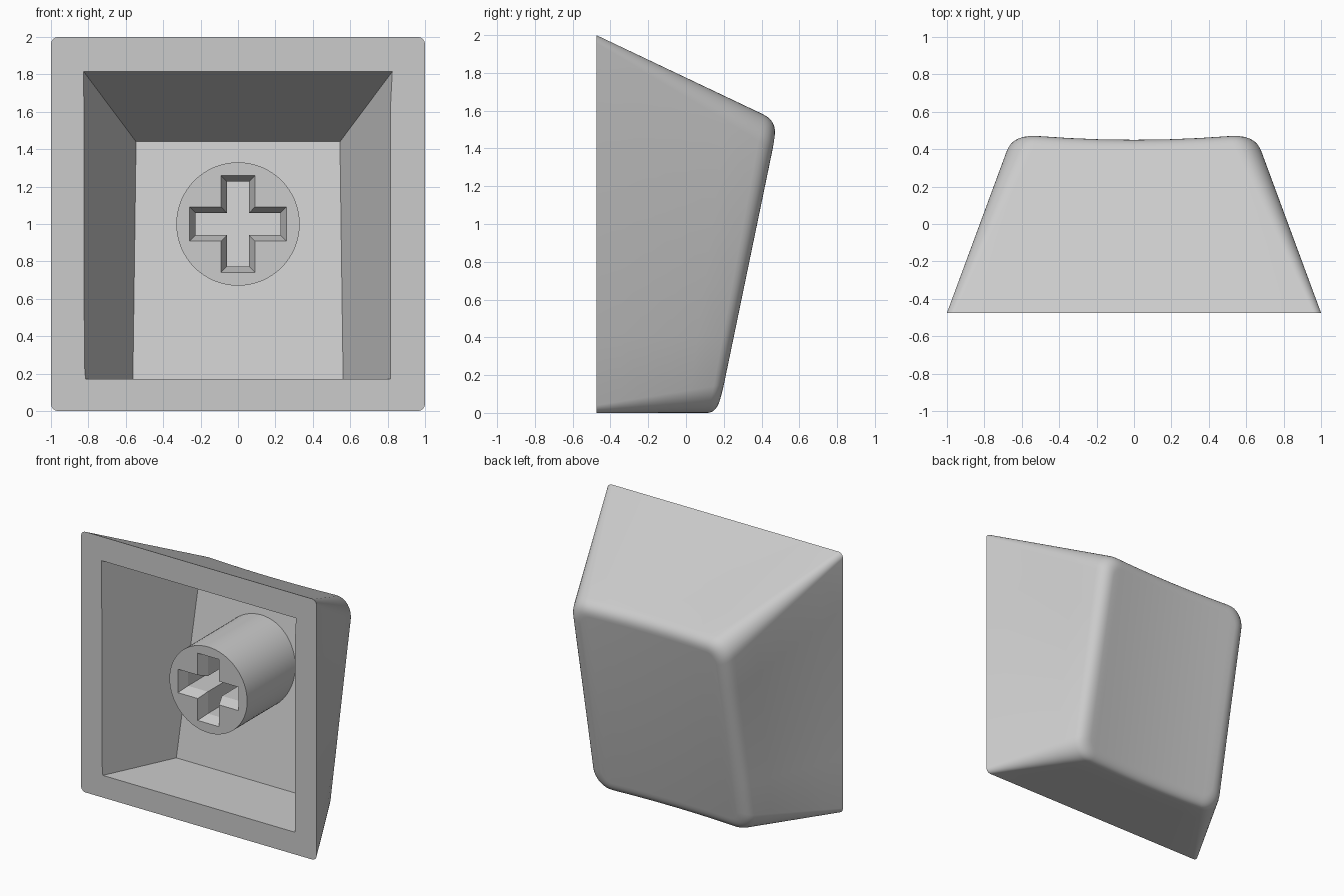
import bpy, bmesh, math
from mathutils import Vector

cube = bpy.data.objects.get("Cube")
if cube:
    bpy.data.objects.remove(cube, do_unlink=True)

grey = bpy.data.materials.new("light_grey_plastic")
grey.use_nodes = True
colour = (0.6, 0.6, 0.6, 1)
grey.diffuse_color = colour
grey.node_tree.nodes["Principled BSDF"].inputs["Base Color"].default_value = colour

FRONT = -0.475      # plane of the open rim
STEM_FRONT = -0.36  # plane of the stem's end


def make_object(name, bm):
    bmesh.ops.recalc_face_normals(bm, faces=bm.faces)
    mesh = bpy.data.meshes.new(name)
    bm.to_mesh(mesh)
    bm.free()
    mesh.materials.append(grey)
    obj = bpy.data.objects.new(name, mesh)
    bpy.context.collection.objects.link(obj)
    return obj


def loft(rings, cap_start=True, cap_end=True):
    """Join equal-length rings of points with quads."""
    bm = bmesh.new()
    rows = [[bm.verts.new(p) for p in ring] for ring in rings]
    n = len(rows[0])
    for a, b in zip(rows, rows[1:]):
        for i in range(n):
            j = (i + 1) % n
            bm.faces.new((a[i], a[j], b[j], b[i]))
    if cap_start:
        bm.faces.new(rows[0])
    if cap_end:
        bm.faces.new(rows[-1])
    return bm, rows


def carve(obj, cutter, angle):
    """Subtract the cutter, then smooth the result by angle."""
    mod = obj.modifiers.new("carve", 'BOOLEAN')
    mod.operation = 'DIFFERENCE'
    mod.solver = 'EXACT'
    mod.object = cutter
    bpy.ops.object.select_all(action='DESELECT')
    bpy.context.view_layer.objects.active = obj
    obj.select_set(True)
    bpy.ops.object.modifier_apply(modifier=mod.name)
    bpy.data.objects.remove(cutter, do_unlink=True)
    bpy.ops.object.shade_smooth_by_angle(angle=math.radians(angle))


# Outer shell: rounded-rectangle rings from the rim to the dished back face
ARC, SIDE = 8, 5
FLATS = (0, 0.36, 0.7)


def rounded_rect(w, z0, z1, r):
    half = [(f * (w - r), z1) for f in FLATS]
    arc = [math.pi / 2 * i / ARC for i in range(ARC + 1)]
    half += [(w - r + r * math.sin(a), z1 - r + r * math.cos(a)) for a in arc]
    top, low = z1 - r, z0 + r
    half += [(w, top + (low - top) * i / SIDE) for i in range(1, SIDE)]
    half += [(w - r + r * math.cos(a), z0 + r - r * math.sin(a)) for a in arc]
    half += [(f * (w - r), z0) for f in reversed(FLATS)]
    return half + [(-x, z) for x, z in reversed(half[1:-1])]


def back_y(x, z):
    dish = 0.026 * max(0, 1 - (x / 0.58) ** 2)
    return 0.17 + 0.207 * z - dish


def on_back(outline):
    return [Vector((x, back_y(x, z), z)) for x, z in outline]


base = [Vector((x, FRONT, z)) for x, z in rounded_rect(1, 0, 2, 0.04)]
edge = on_back(rounded_rect(0.655, 0, 1.545, 0.15))
inset = on_back(rounded_rect(0.575, 0.08, 1.465, 0.08))
WALL_END = 0.92
rings = [[b.lerp(e, WALL_END * k / 5) for b, e in zip(base, edge)] for k in range(6)]
wall = rings[-1]
for k in range(1, 8):
    s = k / 7
    rings.append([a.lerp(c, s).lerp(c.lerp(b, s), s)
                  for a, c, b in zip(wall, edge, inset)])

bm, rows = loft(rings, cap_end=False)
last = rows[-1]
n = len(last)
m = n // 2                      # index of the bottom centre point
stop = len(FLATS) + ARC - 1     # strips run up to the last corner point
for sign in (1, -1):
    for i in range(stop):
        ids = (i, i + 1, m - i - 1, m - i)
        bm.faces.new([last[(sign * k) % n] for k in ids])
    bm.faces.new([last[(sign * k) % n] for k in range(stop, m - stop + 1)])
shell = make_object("keycap_shell", bm)

# Tapered cavity with a floor parallel to the back face
opening = [Vector((x, FRONT, z)) for x, z in
           ((-0.825, 1.815), (0.825, 1.815), (0.815, 0.17), (-0.815, 0.17))]
floor = [Vector(p) for p in ((-0.545, 0.305, 1.44), (0.545, 0.305, 1.44),
                             (0.562, 0.055, 0.17), (-0.562, 0.055, 0.17))]
mouth = [o.lerp(f, -0.1) for o, f in zip(opening, floor)]
bm, _ = loft([mouth, floor])
carve(shell, make_object("cavity_cutter", bm), 30)

# Round stem, its far end sunk slightly into the sloping floor
circle = [(0.33 * math.cos(a), 1 + 0.33 * math.sin(a))
          for a in (math.tau * i / 64 for i in range(64))]
bm, _ = loft([[(x, STEM_FRONT, z) for x, z in circle],
              [(x, 0.055 + 0.197 * (z - 0.17) + 0.03, z) for x, z in circle]])
stem = make_object("stem", bm)


# Cross-shaped socket with a chamfered mouth
def cross(y, grow):
    a, b = 0.09 + grow, 0.258 + grow
    points = [(a, b), (a, a), (b, a)]
    ring = []
    for _ in range(4):
        ring += [(x, y, 1 + z) for x, z in points]
        points = [(z, -x) for x, z in points]
    return ring


bm, _ = loft([cross(STEM_FRONT - 0.04, 0.015), cross(STEM_FRONT + 0.08, -0.03),
              cross(0.6, -0.03)])
carve(stem, make_object("socket_cutter", bm), 15)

════════════════

**Work required:** Nothing but the lines from the first line of the data above through the line holding "grey.diffuse_color = colour" may appear in the response, copied exactly and without pictures.

**Completed exercise:**
import bpy, bmesh, math
from mathutils import Vector

cube = bpy.data.objects.get("Cube")
if cube:
    bpy.data.objects.remove(cube, do_unlink=True)

grey = bpy.data.materials.new("light_grey_plastic")
grey.use_nodes = True
colour = (0.6, 0.6, 0.6, 1)
grey.diffuse_color = colour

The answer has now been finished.